Drang ' movement from plunging Germany into a political
revolution, we have thus far mentioned two. (i) The
social-reform policy entered upon by the most enlightened
of the German governments — tending, as it did, toward the
limitation of feudal privileges, the softening down of class
distinctions, the public recognition of the rights of man —
was, in part at least, a fulfilment of the very demands raised
by the leaders of the movement. (2) The political decen-
tralization of Germany — preventing, as it did, on the one
hand, the growth of a strong public opinion, and ensuring,
on the other, a considerable amount of local independence,
private comfort and happiness — served to make the middle
classes (the well-to-do peasant, the burgher, the scholar,
the professional man, the official) slow even to desire a
radical change of existing conditions.
This leads us to a third and final consideration. The

* Sturm und Drang * agitation, although teeming with social
catchwords and political phrases, was at bottom ^^ ^^^^_
an essentially intellectual movement. Its true tiaUy Intel-
aim — and here we see its close connection with 1**^ ^J"
the whole development of Geunan civilization stom-uid-

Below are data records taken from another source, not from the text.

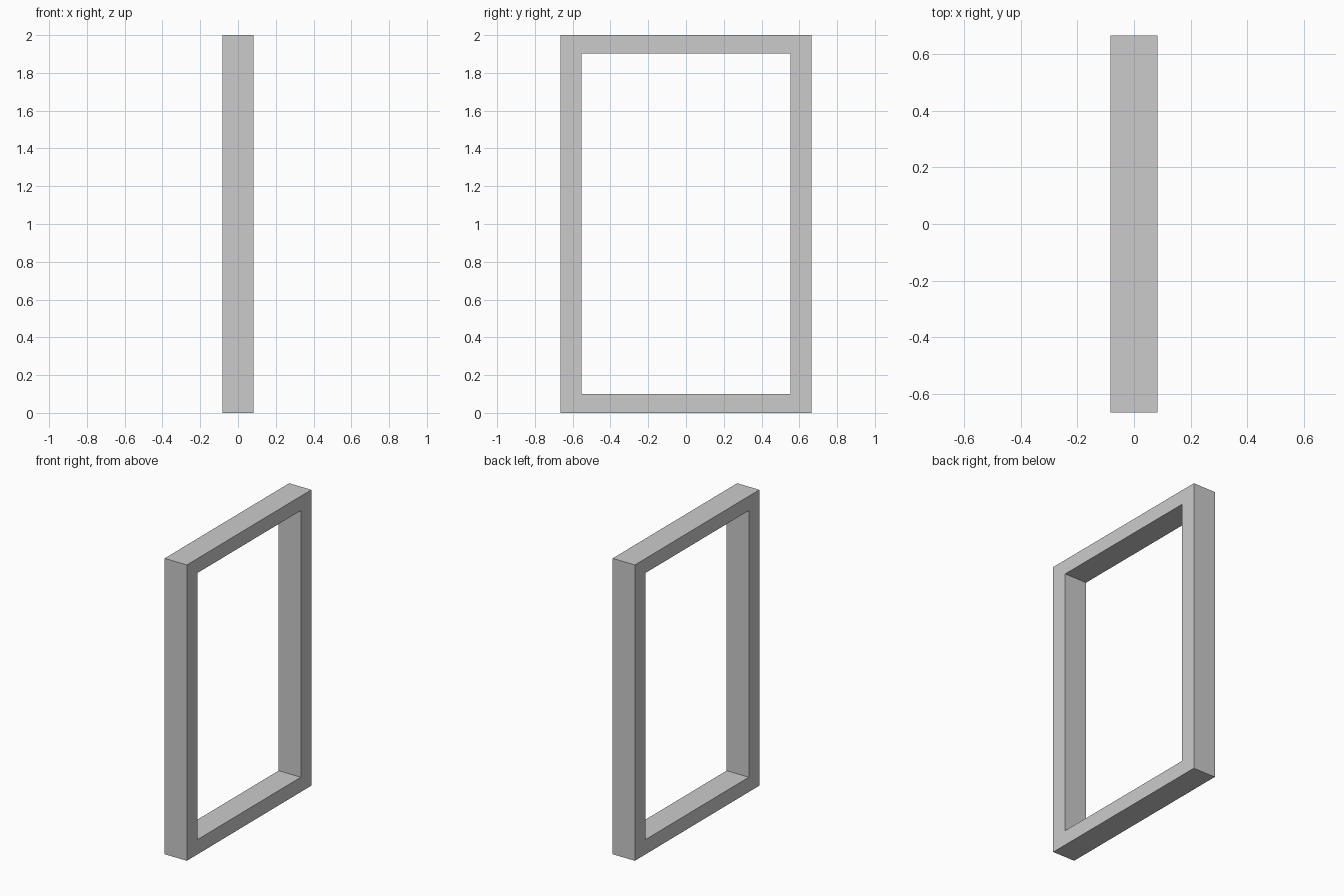
import bpy
import bmesh

if "Cube" in bpy.data.objects:
    bpy.data.objects.remove(bpy.data.objects["Cube"])

HALF_DEPTH = 0.083


def rectangle(bm, x, half_width, bottom, top):
    """Four corners of an upright rectangle in the plane at x."""
    corners = [(-half_width, bottom), (half_width, bottom),
               (half_width, top), (-half_width, top)]
    return [bm.verts.new((x, y, z)) for y, z in corners]


# One continuous frame: a flat rectangular ring extruded through its depth
bm = bmesh.new()
outer = rectangle(bm, -HALF_DEPTH, 0.665, 0.0, 2.0)
inner = rectangle(bm, -HALF_DEPTH, 0.552, 0.1, 1.902)
for i in range(4):
    j = (i + 1) % 4
    bm.faces.new((outer[i], outer[j], inner[j], inner[i]))

result = bmesh.ops.extrude_face_region(bm, geom=bm.faces[:], use_keep_orig=True)
moved = [v for v in result["geom"] if isinstance(v, bmesh.types.BMVert)]
bmesh.ops.translate(bm, verts=moved, vec=(2 * HALF_DEPTH, 0, 0))
bmesh.ops.recalc_face_normals(bm, faces=bm.faces[:])

mesh = bpy.data.meshes.new("window_frame")
bm.to_mesh(mesh)
bm.free()
frame = bpy.data.objects.new("window_frame", mesh)
bpy.context.collection.objects.link(frame)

Online LibraryKuno FranckeA history of German literature as determined by social forces → online text (page 26 of 50)